| WHAT IS NEEDED |
If a line of the data below holds the string "range", copy it.

━━━ GIVEN INFORMATION

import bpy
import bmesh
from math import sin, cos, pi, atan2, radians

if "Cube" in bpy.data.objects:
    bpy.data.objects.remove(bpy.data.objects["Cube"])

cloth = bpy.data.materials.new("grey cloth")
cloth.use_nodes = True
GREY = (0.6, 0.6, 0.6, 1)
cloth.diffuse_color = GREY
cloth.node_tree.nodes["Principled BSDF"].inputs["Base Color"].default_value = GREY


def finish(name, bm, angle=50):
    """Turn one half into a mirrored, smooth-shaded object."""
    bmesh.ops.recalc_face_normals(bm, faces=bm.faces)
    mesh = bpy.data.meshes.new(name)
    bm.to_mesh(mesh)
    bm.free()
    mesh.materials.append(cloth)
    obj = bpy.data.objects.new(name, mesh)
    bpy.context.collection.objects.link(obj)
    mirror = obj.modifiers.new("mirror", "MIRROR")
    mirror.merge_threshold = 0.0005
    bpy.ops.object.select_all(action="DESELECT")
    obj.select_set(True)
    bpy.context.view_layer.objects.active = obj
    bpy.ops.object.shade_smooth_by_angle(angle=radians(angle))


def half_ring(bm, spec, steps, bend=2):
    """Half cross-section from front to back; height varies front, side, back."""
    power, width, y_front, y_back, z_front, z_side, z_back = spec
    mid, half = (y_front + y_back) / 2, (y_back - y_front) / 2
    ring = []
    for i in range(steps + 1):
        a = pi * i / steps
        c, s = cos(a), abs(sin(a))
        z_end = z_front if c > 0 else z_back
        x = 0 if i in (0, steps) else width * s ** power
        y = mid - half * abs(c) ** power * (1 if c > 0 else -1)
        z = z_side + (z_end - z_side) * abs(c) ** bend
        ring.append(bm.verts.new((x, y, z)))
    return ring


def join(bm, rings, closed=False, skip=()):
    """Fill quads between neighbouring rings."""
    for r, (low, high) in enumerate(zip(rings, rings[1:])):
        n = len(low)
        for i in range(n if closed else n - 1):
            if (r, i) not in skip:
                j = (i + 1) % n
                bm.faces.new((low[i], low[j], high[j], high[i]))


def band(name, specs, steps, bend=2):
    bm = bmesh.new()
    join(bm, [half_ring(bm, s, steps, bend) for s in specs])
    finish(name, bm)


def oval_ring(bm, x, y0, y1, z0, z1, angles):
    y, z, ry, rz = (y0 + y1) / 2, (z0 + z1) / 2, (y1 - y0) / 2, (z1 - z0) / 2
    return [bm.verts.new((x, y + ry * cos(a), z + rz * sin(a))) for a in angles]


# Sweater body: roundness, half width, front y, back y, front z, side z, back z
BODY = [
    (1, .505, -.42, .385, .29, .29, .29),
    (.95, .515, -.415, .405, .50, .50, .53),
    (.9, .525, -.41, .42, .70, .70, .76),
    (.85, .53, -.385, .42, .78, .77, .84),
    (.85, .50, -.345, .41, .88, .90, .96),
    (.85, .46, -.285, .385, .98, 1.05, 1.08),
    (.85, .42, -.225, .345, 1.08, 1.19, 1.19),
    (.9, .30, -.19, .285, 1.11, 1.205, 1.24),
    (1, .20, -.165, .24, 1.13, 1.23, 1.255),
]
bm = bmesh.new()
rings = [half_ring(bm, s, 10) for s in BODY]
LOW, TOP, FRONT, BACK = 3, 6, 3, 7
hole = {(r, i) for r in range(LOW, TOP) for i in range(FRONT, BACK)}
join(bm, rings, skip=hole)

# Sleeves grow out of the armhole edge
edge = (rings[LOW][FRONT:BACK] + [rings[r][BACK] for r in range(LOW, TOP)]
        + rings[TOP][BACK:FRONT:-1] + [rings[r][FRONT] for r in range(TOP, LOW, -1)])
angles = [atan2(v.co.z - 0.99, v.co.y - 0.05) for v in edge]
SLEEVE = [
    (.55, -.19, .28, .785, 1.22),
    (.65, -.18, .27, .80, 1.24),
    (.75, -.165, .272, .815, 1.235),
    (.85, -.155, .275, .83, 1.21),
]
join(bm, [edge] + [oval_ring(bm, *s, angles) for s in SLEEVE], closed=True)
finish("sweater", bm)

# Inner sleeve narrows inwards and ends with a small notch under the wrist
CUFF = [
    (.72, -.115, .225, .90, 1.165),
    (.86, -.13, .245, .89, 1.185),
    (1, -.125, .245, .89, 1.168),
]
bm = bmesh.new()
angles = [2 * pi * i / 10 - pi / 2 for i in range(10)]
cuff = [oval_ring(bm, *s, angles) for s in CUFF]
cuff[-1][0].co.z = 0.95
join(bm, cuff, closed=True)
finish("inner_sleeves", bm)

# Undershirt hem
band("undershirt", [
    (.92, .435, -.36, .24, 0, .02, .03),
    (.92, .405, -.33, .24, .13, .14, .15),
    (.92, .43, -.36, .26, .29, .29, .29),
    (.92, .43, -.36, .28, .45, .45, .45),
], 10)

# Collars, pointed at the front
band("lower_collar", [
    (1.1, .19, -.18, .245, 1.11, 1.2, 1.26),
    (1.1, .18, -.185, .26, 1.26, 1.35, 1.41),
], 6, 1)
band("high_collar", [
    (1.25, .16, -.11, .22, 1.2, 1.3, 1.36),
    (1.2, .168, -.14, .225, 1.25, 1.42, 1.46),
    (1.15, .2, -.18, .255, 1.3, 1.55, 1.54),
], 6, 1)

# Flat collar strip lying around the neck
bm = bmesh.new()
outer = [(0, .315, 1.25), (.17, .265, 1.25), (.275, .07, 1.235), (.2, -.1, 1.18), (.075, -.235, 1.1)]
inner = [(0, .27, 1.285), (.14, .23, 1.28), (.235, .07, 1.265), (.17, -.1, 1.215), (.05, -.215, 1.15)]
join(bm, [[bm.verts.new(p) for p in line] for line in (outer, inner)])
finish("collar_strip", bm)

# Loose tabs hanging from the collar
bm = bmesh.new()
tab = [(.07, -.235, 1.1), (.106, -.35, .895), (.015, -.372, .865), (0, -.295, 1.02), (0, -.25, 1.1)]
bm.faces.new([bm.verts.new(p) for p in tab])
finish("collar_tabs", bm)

━━━━━━

| ANSWER SECTION |
    for i in range(steps + 1):
        for i in range(n if closed else n - 1):
hole = {(r, i) for r in range(LOW, TOP) for i in range(FRONT, BACK)}
edge = (rings[LOW][FRONT:BACK] + [rings[r][BACK] for r in range(LOW, TOP)]
        + rings[TOP][BACK:FRONT:-1] + [rings[r][FRONT] for r in range(TOP, LOW, -1)])
angles = [2 * pi * i / 10 - pi / 2 for i in range(10)]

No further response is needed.